Every week, we shine a spotlight on the best small brands we think are worth shouting about. We love our great British high street, but there are so many fantastic independent brands out there making clothes, accessories, homeware and more from a place of passion and love and we need to support them – now more than ever.
From fashion and beauty to homeware, accessories and food, we bring you the best small businesses you need on your radar. This week, we chat with Sasha Compton, artist and designer who specialises in ceramics and prints.
How did your brand come to life?
I’ve always wanted to be an artist for as long as I can remember. I went to Central St. Martins (where I specialised in Illustration) and then Chelsea College of Art (where I studied Graphics). After seven years focussing on graphics, I realised I really missed the physicality of creating with my hands. I finally built up the courage to make my passion my career – I saved up and made a business plan to ease in focussing on my art full-time.

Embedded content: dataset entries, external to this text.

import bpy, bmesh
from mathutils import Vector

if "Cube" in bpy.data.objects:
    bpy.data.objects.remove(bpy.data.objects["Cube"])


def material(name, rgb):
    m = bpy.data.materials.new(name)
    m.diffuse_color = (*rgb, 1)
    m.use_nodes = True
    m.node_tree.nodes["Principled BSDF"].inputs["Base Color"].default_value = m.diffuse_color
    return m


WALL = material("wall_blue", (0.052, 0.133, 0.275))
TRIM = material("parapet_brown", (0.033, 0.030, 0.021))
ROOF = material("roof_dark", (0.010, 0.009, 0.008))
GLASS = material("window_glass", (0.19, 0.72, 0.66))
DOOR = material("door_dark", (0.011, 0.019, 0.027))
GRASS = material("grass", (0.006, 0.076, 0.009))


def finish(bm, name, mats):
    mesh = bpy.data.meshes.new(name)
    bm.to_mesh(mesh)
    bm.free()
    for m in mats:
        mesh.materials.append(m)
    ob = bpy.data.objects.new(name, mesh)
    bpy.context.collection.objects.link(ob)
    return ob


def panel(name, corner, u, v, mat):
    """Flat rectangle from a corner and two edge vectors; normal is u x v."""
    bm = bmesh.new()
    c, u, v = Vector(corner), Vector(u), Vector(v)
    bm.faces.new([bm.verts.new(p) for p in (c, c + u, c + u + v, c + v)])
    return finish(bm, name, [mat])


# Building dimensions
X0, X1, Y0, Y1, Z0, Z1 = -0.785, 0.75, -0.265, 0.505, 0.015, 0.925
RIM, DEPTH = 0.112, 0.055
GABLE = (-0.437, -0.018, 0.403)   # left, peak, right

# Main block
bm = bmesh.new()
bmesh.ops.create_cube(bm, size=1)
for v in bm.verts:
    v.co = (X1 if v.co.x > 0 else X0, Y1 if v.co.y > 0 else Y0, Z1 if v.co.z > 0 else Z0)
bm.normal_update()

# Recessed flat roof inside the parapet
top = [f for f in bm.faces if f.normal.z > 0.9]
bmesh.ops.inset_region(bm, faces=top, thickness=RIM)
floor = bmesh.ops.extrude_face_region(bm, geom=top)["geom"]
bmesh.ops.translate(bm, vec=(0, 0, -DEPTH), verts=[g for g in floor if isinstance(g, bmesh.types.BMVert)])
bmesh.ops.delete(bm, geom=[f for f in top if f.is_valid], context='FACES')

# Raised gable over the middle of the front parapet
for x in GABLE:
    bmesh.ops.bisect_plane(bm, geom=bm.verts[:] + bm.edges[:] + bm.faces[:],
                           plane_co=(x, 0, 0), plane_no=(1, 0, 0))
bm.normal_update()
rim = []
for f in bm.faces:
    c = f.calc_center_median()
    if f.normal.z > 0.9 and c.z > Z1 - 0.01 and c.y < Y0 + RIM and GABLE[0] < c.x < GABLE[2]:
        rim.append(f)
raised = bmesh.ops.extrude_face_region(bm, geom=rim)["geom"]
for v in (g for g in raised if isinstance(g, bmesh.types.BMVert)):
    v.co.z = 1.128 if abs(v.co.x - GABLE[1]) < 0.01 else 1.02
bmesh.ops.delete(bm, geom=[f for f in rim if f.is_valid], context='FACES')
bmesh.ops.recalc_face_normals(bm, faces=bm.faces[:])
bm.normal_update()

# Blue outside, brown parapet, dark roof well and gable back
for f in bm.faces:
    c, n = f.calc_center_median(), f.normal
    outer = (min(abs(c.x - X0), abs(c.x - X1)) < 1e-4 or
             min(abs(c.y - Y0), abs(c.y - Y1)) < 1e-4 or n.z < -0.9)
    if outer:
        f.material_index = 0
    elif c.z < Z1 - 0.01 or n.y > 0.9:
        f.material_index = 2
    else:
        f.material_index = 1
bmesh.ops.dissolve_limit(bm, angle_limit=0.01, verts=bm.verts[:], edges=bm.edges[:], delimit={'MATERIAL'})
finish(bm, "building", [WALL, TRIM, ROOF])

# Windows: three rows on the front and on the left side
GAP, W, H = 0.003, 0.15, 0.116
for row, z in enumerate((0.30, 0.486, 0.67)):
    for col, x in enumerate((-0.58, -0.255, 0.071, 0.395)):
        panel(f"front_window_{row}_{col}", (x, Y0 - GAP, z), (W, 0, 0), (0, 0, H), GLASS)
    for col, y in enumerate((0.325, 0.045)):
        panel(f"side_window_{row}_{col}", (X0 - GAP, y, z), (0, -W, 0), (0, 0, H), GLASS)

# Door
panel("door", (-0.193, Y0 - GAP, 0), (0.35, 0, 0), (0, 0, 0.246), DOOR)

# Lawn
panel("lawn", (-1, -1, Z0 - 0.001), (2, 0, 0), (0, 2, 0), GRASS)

I was in a bit of a bubble of my own in 2021. Although there were challenges (Covid related), I had the best time creating. I think Covid helped in some ways too; more time to create, more focus online and an amazing network of people and small businesses supporting one another.
I recently moved from Amsterdam, where I lived for 4 years, back to London to start a new chapter. I love creating in my colourful little London studio, it’s a dream come true.
What three words describe your brand?
Joyful, expressive and experimental (wobbly would be my fourth…).
Who is your work for?
In today’s world, there is so much pressure to be perfect. My work is all about embracing the differences. My art is for anyone who appreciates imperfections and colour. I hope to add a splash of colour and bring joy into people’s homes.
Tell me about your design and making process.
I write things down, take lots of photos the whole time and note down any ideas in my sketchbook. It means that I can track my inspiration and I can sleep on ideas, looking at them with fresh eyes. I’ll then try out different mediums to express the message and create lots of versions until it feels right. Some of my art works on the first attempt and sometimes it takes a fair few to get it right.
What does a typical work day look like for you?
I tend to go on a run first thing in the morning, if I’m lucky I’ll catch the sunrise in the reflection of the Thames (I live in East London so love running near the Docklands). This time at the beginning of the day is so important to me, to get my creative thoughts flowing. Afterwards, I’ll tend to do some admin and emails with a good coffee (and my cute cat, Mochi).
Once admin is out the way, I’ll cycle to my studio in Lambeth. As a mixed-media artist I always have a few projects on the go. I’ll continue with whatever I’m currently working on – painting, glazing pots or printing on my press. I pack and post orders and collect art from the printers and framers at the end of the week.
It helps me to put my ‘business cap’ on and do admin at home or in a cafe, then I keep my studio as my creative nest for exploring avenues and expressing what I have bottled up in my head. Most of my ideas come to me when I’m outside amongst nature so if I ever have a creative block I step outside.
What’s the best thing about running your own business? And the most challenging?
The best thing is the freedom of time and the feeling of pride when hard work pays off. The most challenging thing for me is finding enough time to actually create amidst the general admin. The lack of financial security is also a challenge sometimes and being alone for a lot of the day.
The best moment so far?
For International Women’s Day last year, I collaborated with Noble Macmillan to create two beautiful leather notebooks. It was a really proud moment for me as 15 per cent of the profits went to Smart Works charity. It was so special to know that my art was helping to improve people’s lives. A few other amazing moments have been taking part in The Auction Collective, getting the keys to my London studio and having a sell-out ceramics collection.
Which of your pieces is your favourite?
I will always have a soft spot for my ‘Astronomical Love’ bowl. I remember looking at the sky and feeling so in love one summer’s evening after my fiancé proposed. It still makes me smile a lot just thinking about this piece. It was my largest and most challenging ceramic piece to date, I have one more bowl of the same size in a different design which is still available (the ‘Beauty Blooms from Within’ bowl).
Anything exciting in the pipeline?
I’ve just designed some plates exclusively for Edmiston Yachts and hand-painted lots of lampshades which have been shipped off to a design hotel in Copenhagen (launching this spring). I’m also in the process of designing a swimming costume and of course creating more colourful, expressive art. I’d love to experiment more with monoprinting and the sgraffito technique in ceramics. It’s still a dream of mine to have a pop-up show too, maybe this year will be the year!